Thursday, March 24, 2011

Fair warning from 2010: the Atlantic Yards story is not ovah (and now look at the news); What about the EB-5 angle?

The Atlantic Yards story is still going strong, isn't it? As Michael D. D. White writes in his Noticing New York blog:
The Times is having a harder and harder time not covering Atlantic Yards. That’s partly because Atlantic Yards is a bigger story than the paper has heretofore rightfully acknowledged.
Last year, when press and public attention diminished, it shouldn't have. I wrote 8/24/10, about the lack of press attention to the appointment of Arana Hankin as the Empire State Development Corporation's Atlantic Yards project manager:
Perhaps, they think, the Atlantic Yards story is ovah. Except it's not.
I wrote 11/30/10 about the failure to follow up on the last Atlantic Yards court case and the Community Benefits Agreement:
Journalists and others who think the Atlantic Yards story is ovah simply have closed their minds.
And I wrote 12/7/10 about the New York TImes's curious failure to cover Atlantic Yards news:
Instead, in the last month, we've seen two feature articles and a review regarding The Civilians, as if Atlantic Yards is ovah, history, an arts story. Nah.
Now, given the news about modular construction and charges against state Senator Carl Kruger and lobbyist Richard Lipsky, it should be clear that Atlantic Yards will remain a subject of interest--and require scrutiny--for a good while.

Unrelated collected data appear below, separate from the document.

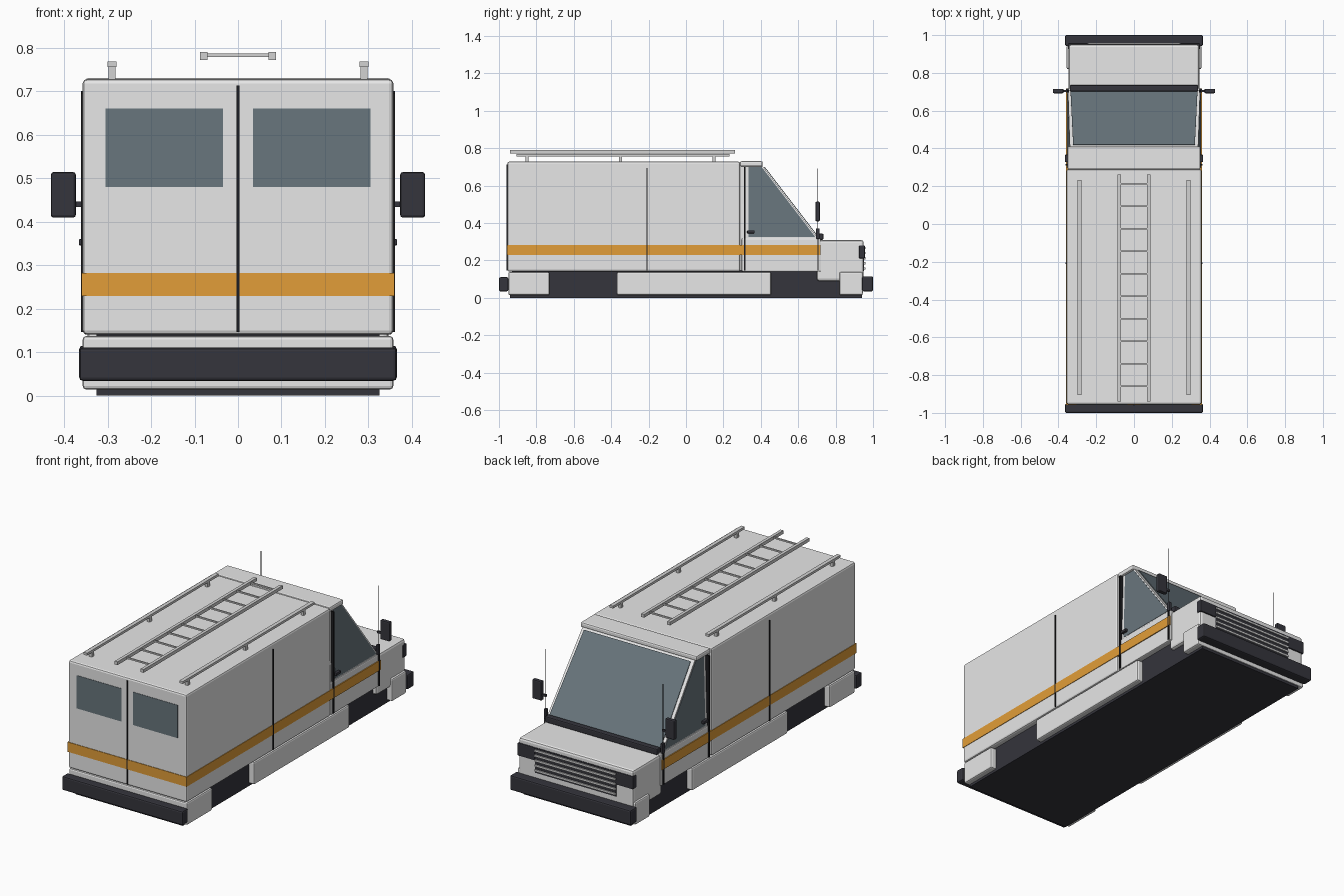
import bpy, bmesh
from mathutils import Vector

cube = bpy.data.objects.get("Cube")
if cube:
    bpy.data.objects.remove(cube, do_unlink=True)


def material(name, r, g, b):
    m = bpy.data.materials.new(name)
    m.use_nodes = True
    m.diffuse_color = (r, g, b, 1)
    m.node_tree.nodes["Principled BSDF"].inputs["Base Color"].default_value = (r, g, b, 1)
    return m


WHITE = material("white paint", 0.8, 0.8, 0.8)
DARK = material("dark plastic", 0.035, 0.035, 0.045)
BLACK = material("black seam", 0.012, 0.012, 0.014)
GLASS = material("tinted glass", 0.14, 0.18, 0.205)
ORANGE = material("orange stripe", 0.76, 0.34, 0.04)
METAL = material("light metal", 0.65, 0.65, 0.65)


def finish(name, bm, mat, bevel):
    bmesh.ops.recalc_face_normals(bm, faces=bm.faces)
    me = bpy.data.meshes.new(name)
    bm.to_mesh(me)
    bm.free()
    ob = bpy.data.objects.new(name, me)
    bpy.context.collection.objects.link(ob)
    me.materials.append(mat)
    if bevel:
        mod = ob.modifiers.new("soft edges", 'BEVEL')
        mod.width = bevel
        mod.segments = 2
    return ob


def box(name, x, y, z, mat, bevel=0):
    """Box from (low, high) ranges on each axis."""
    bm = bmesh.new()
    bmesh.ops.create_cube(bm, size=1)
    for v in bm.verts:
        v.co = [r[0] if c < 0 else r[1] for c, r in zip(v.co, (x, y, z))]
    return finish(name, bm, mat, bevel)


def sweep(name, points, offset, mat):
    """Flat polygon extruded along an offset."""
    bm = bmesh.new()
    face = bm.faces.new([bm.verts.new(p) for p in points])
    new = bmesh.ops.extrude_face_region(bm, geom=[face])["geom"]
    for v in new:
        if isinstance(v, bmesh.types.BMVert):
            v.co += Vector(offset)
    return finish(name, bm, mat, 0)


def wide(w):
    return (-w, w)


def side_range(s, a, b):
    return tuple(sorted((s * a, s * b)))


# Underside and lower skirts
box("floor", wide(0.325), (-0.94, 0.94), (0, 0.02), DARK)
box("wheel_well_core", wide(0.325), (-0.93, 0.83), (0.015, 0.145), DARK)
for name, y in (("rear", (-0.95, -0.73)), ("middle", (-0.37, 0.455)), ("nose", (0.82, 0.945))):
    box(name + "_skirt", wide(0.357), y, (0.014, 0.137), WHITE, 0.008)
box("rear_bumper", wide(0.365), (-1, -0.95), (0.034, 0.11), DARK, 0.008)
box("front_bumper", wide(0.365), (0.942, 1), (0.034, 0.115), DARK, 0.008)

# Main body
box("cargo_body", wide(0.357), (-0.955, 0.29), (0.14, 0.728), WHITE, 0.01)
box("body_joint", wide(0.345), (0.28, 0.31), (0.145, 0.715), WHITE)
box("lower_cab", wide(0.355), (0.298, 0.72), (0.14, 0.318), WHITE, 0.006)
box("hood", wide(0.346), (0.70, 0.95), (0.09, 0.308), WHITE, 0.012)
box("cab_roof", wide(0.352), (0.288, 0.41), (0.702, 0.73), WHITE, 0.008)

# Tapered upper cab
upper = sweep("upper_cab", [(-0.35, 0.3, 0.31), (-0.35, 0.712, 0.31),
                            (-0.35, 0.405, 0.71), (-0.35, 0.3, 0.71)], (0.7, 0, 0), WHITE)
for v in upper.data.vertices:
    if v.co.z > 0.5:
        v.co.x *= 0.97

# Windows
sweep("windshield", [(-0.336, 0.701, 0.33), (0.336, 0.701, 0.33),
                     (0.322, 0.418, 0.698), (-0.322, 0.418, 0.698)], (0, 0.003, 0.0023), GLASS)
for s, side in ((1, "left"), (-1, "right")):
    sweep(side + "_cab_window", [(s * 0.3495, 0.335, 0.324), (s * 0.3495, 0.692, 0.324),
                                 (s * 0.3402, 0.404, 0.7), (s * 0.3402, 0.335, 0.7)],
          (s * 0.002, 0, 0), GLASS)
    box(side + "_rear_window", side_range(s, 0.035, 0.305), (-0.957, -0.95), (0.48, 0.66), GLASS)

# Stripe and panel seams
box("wrap_stripe", wide(0.36), (-0.958, 0.718), (0.229, 0.282), ORANGE)
box("rear_door_seam", wide(0.003), (-0.96, -0.95), (0.146, 0.713), BLACK)
for s, side in ((1, "left"), (-1, "right")):
    x = side_range(s, 0.34, 0.3615)
    box(side + "_cargo_seam", x, (-0.211, -0.205), (0.146, 0.695), BLACK)
    box(side + "_cab_seam", x, (0.309, 0.318), (0.146, 0.7), BLACK)
    box(side + "_door_front_seam", x, (0.703, 0.709), (0.146, 0.318), BLACK)
    box(side + "_door_handle", side_range(s, 0.34, 0.366), (0.327, 0.367), (0.345, 0.36), DARK, 0.003)
    # Mirror, its arm and a whip antenna
    box(side + "_mirror", side_range(s, 0.373, 0.43), (0.692, 0.716), (0.409, 0.514), DARK, 0.006)
    box(side + "_mirror_arm", side_range(s, 0.35, 0.38), (0.699, 0.709), (0.434, 0.446), DARK)
    box(side + "_antenna_base", side_range(s, 0.345, 0.36), (0.695, 0.715), (0.315, 0.37), DARK, 0.003)
    box(side + "_antenna", side_range(s, 0.353, 0.356), (0.7025, 0.7055), (0.36, 0.692), BLACK)
    # Headlight
    box(side + "_headlight", side_range(s, 0.245, 0.35), (0.925, 0.957), (0.21, 0.28), DARK, 0.005)

# Nose trim
box("cowl_bar", wide(0.34), (0.702, 0.735), (0.31, 0.343), DARK, 0.006)
box("grille_back", wide(0.245), (0.94, 0.953), (0.143, 0.28), DARK)
for i in range(5):
    z = 0.152 + i * 0.027
    box("grille_slat", wide(0.243), (0.945, 0.959), (z, z + 0.011), METAL)

# Roof rails on posts
for s, side in ((1, "left"), (-1, "right")):
    box(side + "_roof_rail", side_range(s, 0.279, 0.3), (-0.905, 0.232), (0.755, 0.768), METAL)
    for y in (-0.85, -0.35, 0.15):
        box(side + "_rail_post", side_range(s, 0.282, 0.298), (y - 0.009, y + 0.009), (0.725, 0.757), METAL)
    box(side + "_ladder_rail", side_range(s, 0.07, 0.087), (-0.94, 0.262), (0.772, 0.79), METAL)
for i in range(10):
    y = 0.212 - i * 0.119
    box("ladder_rung", wide(0.075), (y - 0.004, y + 0.004), (0.778, 0.786), METAL)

What about the EB-5 angle?

The biggest uncovered story? Forest City Ratner's recruitment of 498 green card-seeking immigrant investors under the federal government's EB-5 program.

I called it Anatomy of a Shady Deal and last week pointed out questions left unanswered in the Times's cursory mention.

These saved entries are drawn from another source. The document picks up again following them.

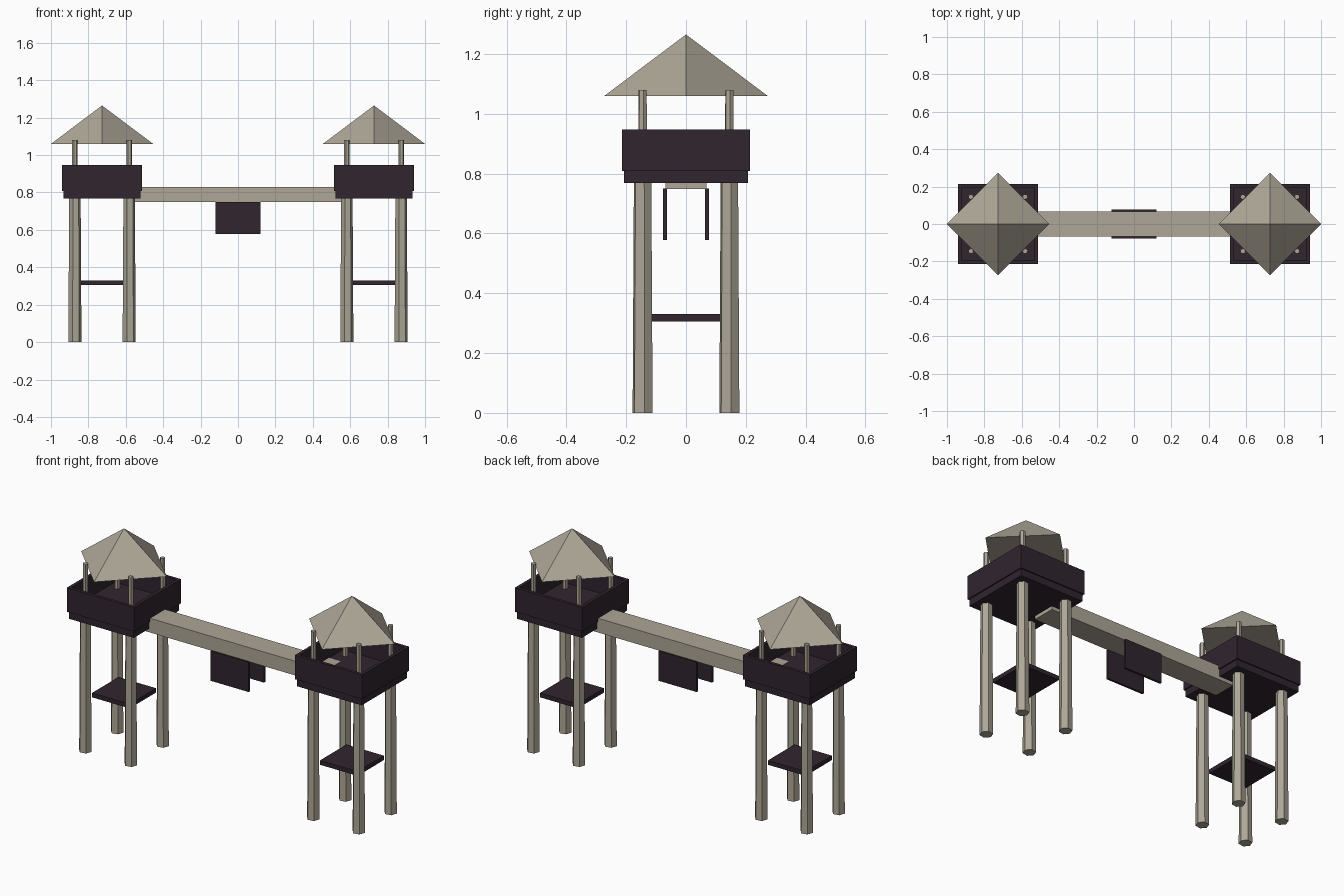
import bpy
import math

cube = bpy.data.objects.get("Cube")
if cube:
    bpy.data.objects.remove(cube, do_unlink=True)


def material(name, rgb):
    m = bpy.data.materials.new(name)
    m.use_nodes = True
    color = (*rgb, 1.0)
    m.diffuse_color = color
    bsdf = m.node_tree.nodes["Principled BSDF"]
    bsdf.inputs["Base Color"].default_value = color
    bsdf.inputs["Roughness"].default_value = 0.9
    return m


PALE = material("pale_wood", (0.42, 0.385, 0.31))
DARK = material("dark_wood", (0.03, 0.018, 0.028))


def finish(name, mat):
    ob = bpy.context.object
    ob.name = name
    ob.data.materials.append(mat)
    return ob


def box(name, mat, x, y, z):
    """Box given by its (min, max) range on each axis."""
    ranges = (x, y, z)
    bpy.ops.mesh.primitive_cube_add(size=1, location=[(a + b) / 2 for a, b in ranges])
    ob = finish(name, mat)
    ob.scale = [b - a for a, b in ranges]
    bpy.ops.object.transform_apply(location=False, rotation=False, scale=True)
    return ob


def cone(name, mat, sides, r1, r2, x, y, z0, z1, turn=0.0):
    bpy.ops.mesh.primitive_cone_add(vertices=sides, radius1=r1, radius2=r2, depth=z1 - z0,
                                    location=(x, y, (z0 + z1) / 2),
                                    rotation=(0, 0, math.radians(turn)))
    return finish(name, mat)


TOWER_X = 0.727
LEG = 0.145        # leg offset from the tower axis
FLOOR = 0.828      # top of the platform
RAIL, WALL = 0.214, 0.018


def tower(cx, side):
    # Six-sided tapering legs with slim roof posts above them
    for sx in (-1, 1):
        for sy in (-1, 1):
            tag = f"{side}_{'front' if sy < 0 else 'back'}_{'plus' if sx > 0 else 'minus'}"
            x, y = cx + sx * LEG, sy * LEG
            cone(f"leg_{tag}", PALE, 6, 0.0356, 0.031, x, y, 0, 0.79, -20)
            cone(f"roof_post_{tag}", PALE, 6, 0.0155, 0.0145, x, y, 0.8, 1.08, -20)

    # Low shelf between the legs, and the platform
    box(f"shelf_{side}", DARK, (cx - 0.12, cx + 0.12), (-0.12, 0.12), (0.305, 0.33))
    box(f"platform_{side}", DARK, (cx - 0.207, cx + 0.207), (-0.207, 0.207), (0.768, FLOOR))

    # Four parapet walls
    z = (0.809, 0.948)
    for s in (-1, 1):
        near, far = sorted((s * RAIL, s * (RAIL - WALL)))
        inner = RAIL - WALL
        box(f"parapet_x_{side}", DARK, (cx + near, cx + far), (-RAIL, RAIL), z)
        box(f"parapet_y_{side}", DARK, (cx - inner, cx + inner), (near, far), z)

    # Pyramid roof with corners on the axes
    cone(f"roof_{side}", PALE, 4, 0.273, 0, cx, 0, 1.06, 1.265)


tower(-TOWER_X, "right")
tower(TOWER_X, "left")

# Bridge between the towers
box("bridge", PALE, (-0.61, 0.61), (-0.068, 0.068), (0.748, 0.83))

# Hanging boards under the bridge
for s, label in ((-1, "front"), (1, "back")):
    box(f"hanging_board_{label}", DARK, (-0.121, 0.121),
        sorted((s * 0.064, s * 0.077)), (0.578, 0.75))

Today, the Times offers a headline asserting "Shady Dealings," but it has nothing to do with Atlantic Yards, but rather deals with someone already safely classified as a pariah: Shady Dealings Helped Qaddafi Build Fortune and Regime.

1 comment:

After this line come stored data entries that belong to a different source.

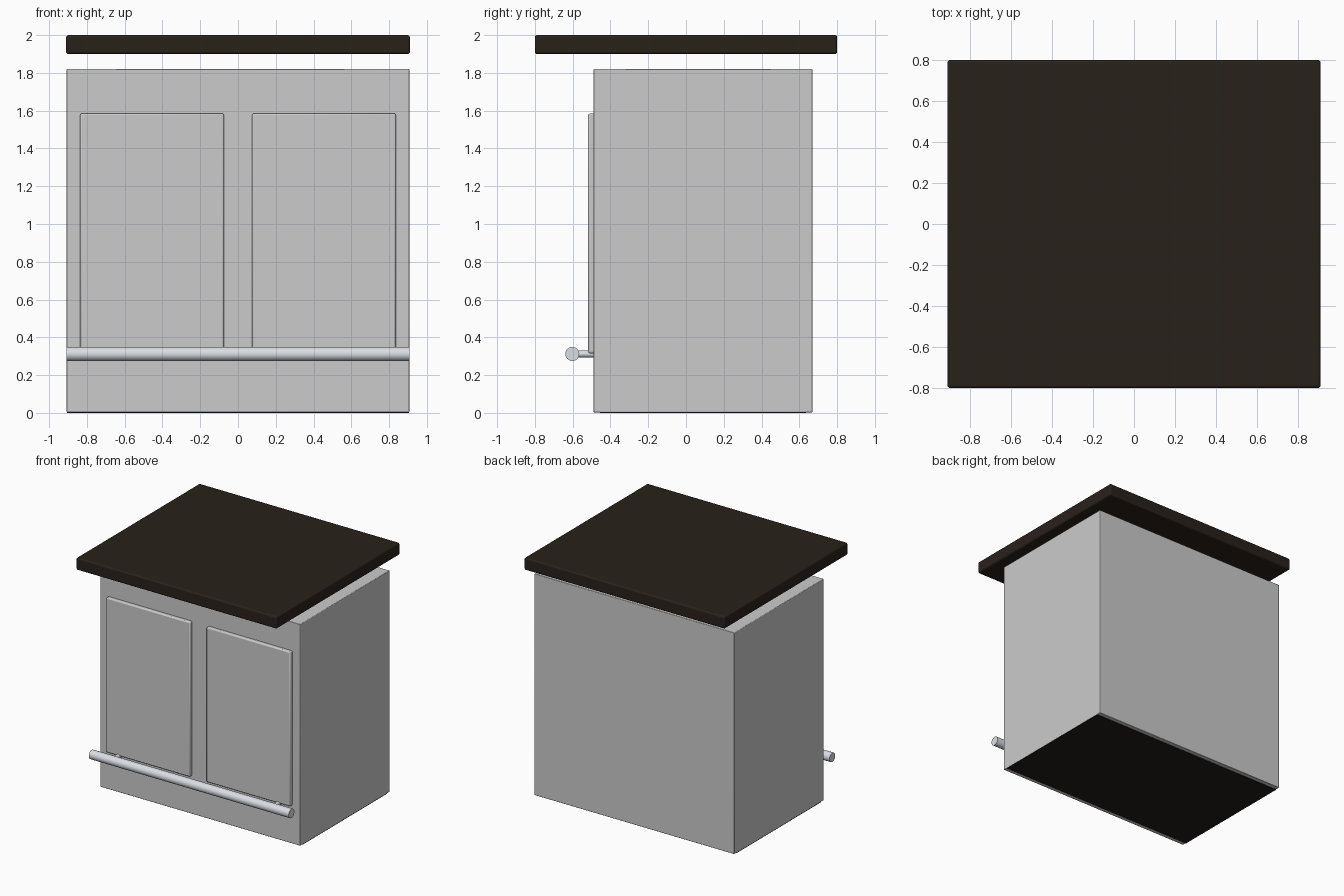
import bpy
from math import radians

if "Cube" in bpy.data.objects:
    bpy.data.objects.remove(bpy.data.objects["Cube"])


def material(name, rgb):
    m = bpy.data.materials.new(name)
    m.diffuse_color = (*rgb, 1)
    m.use_nodes = True
    m.node_tree.nodes["Principled BSDF"].inputs["Base Color"].default_value = m.diffuse_color
    return m


dark_wood = material("dark_wood", (0.022, 0.015, 0.011))
dark_base = material("dark_base", (0.015, 0.012, 0.01))
steel = material("steel", (0.7, 0.73, 0.77))


def box(name, lo, hi, bevel=0.0, segments=2, mat=None):
    """Box between two corners with optional rounded edges."""
    bpy.ops.mesh.primitive_cube_add(
        size=1, location=[(a + b) / 2 for a, b in zip(lo, hi)])
    ob = bpy.context.object
    ob.name = name
    ob.scale = [b - a for a, b in zip(lo, hi)]
    bpy.ops.object.transform_apply(location=False, rotation=False, scale=True)
    if bevel:
        mod = ob.modifiers.new("bevel", 'BEVEL')
        mod.width, mod.segments = bevel, segments
        bpy.ops.object.shade_smooth_by_angle(angle=radians(35))
    if mat:
        ob.data.materials.append(mat)
    return ob


def rod(name, radius, length, loc, rot, mat):
    bpy.ops.mesh.primitive_cylinder_add(
        vertices=32, radius=radius, depth=length, location=loc, rotation=rot)
    ob = bpy.context.object
    ob.name = name
    ob.data.materials.append(mat)
    bpy.ops.object.shade_smooth_by_angle(angle=radians(35))
    return ob


# Cabinet body and the recessed dark plinth
box("cabinet_body", (-0.907, -0.49, 0.003), (0.907, 0.67, 1.82), 0.004)
box("plinth", (-0.906, -0.455, 0.0), (0.906, 0.635, 0.14), mat=dark_base)

# Countertop floating above the body
box("countertop", (-0.91, -0.8, 1.9), (0.91, 0.8, 2.0), 0.012, 3, dark_wood)

# Front panels and rail brackets, one per side
for side, s in (("left", -1), ("right", 1)):
    cx = s * 0.455
    box(f"{side}_panel", (cx - 0.381, -0.518, 0.315),
        (cx + 0.381, -0.48, 1.585), 0.009)
    rod(f"{side}_rail_bracket", 0.018, 0.12, (s * 0.725, -0.54, 0.312),
        (radians(90), 0, 0), steel)

# Foot rail
rod("foot_rail", 0.037, 1.814, (0, -0.602, 0.312), (0, radians(90), 0), steel)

  1. There is also the challenge by BrooklynSpeaks sponsors and DDDB to reverse the ESDC's 2009 approval of the Atlantic Yards project plan that extended construction of the project from ten to twenty-five years. The community groups won the first round and the case continues.

    The court is also currently contemplating a request for a stay of construction of the whole or part of the site.

    ReplyDelete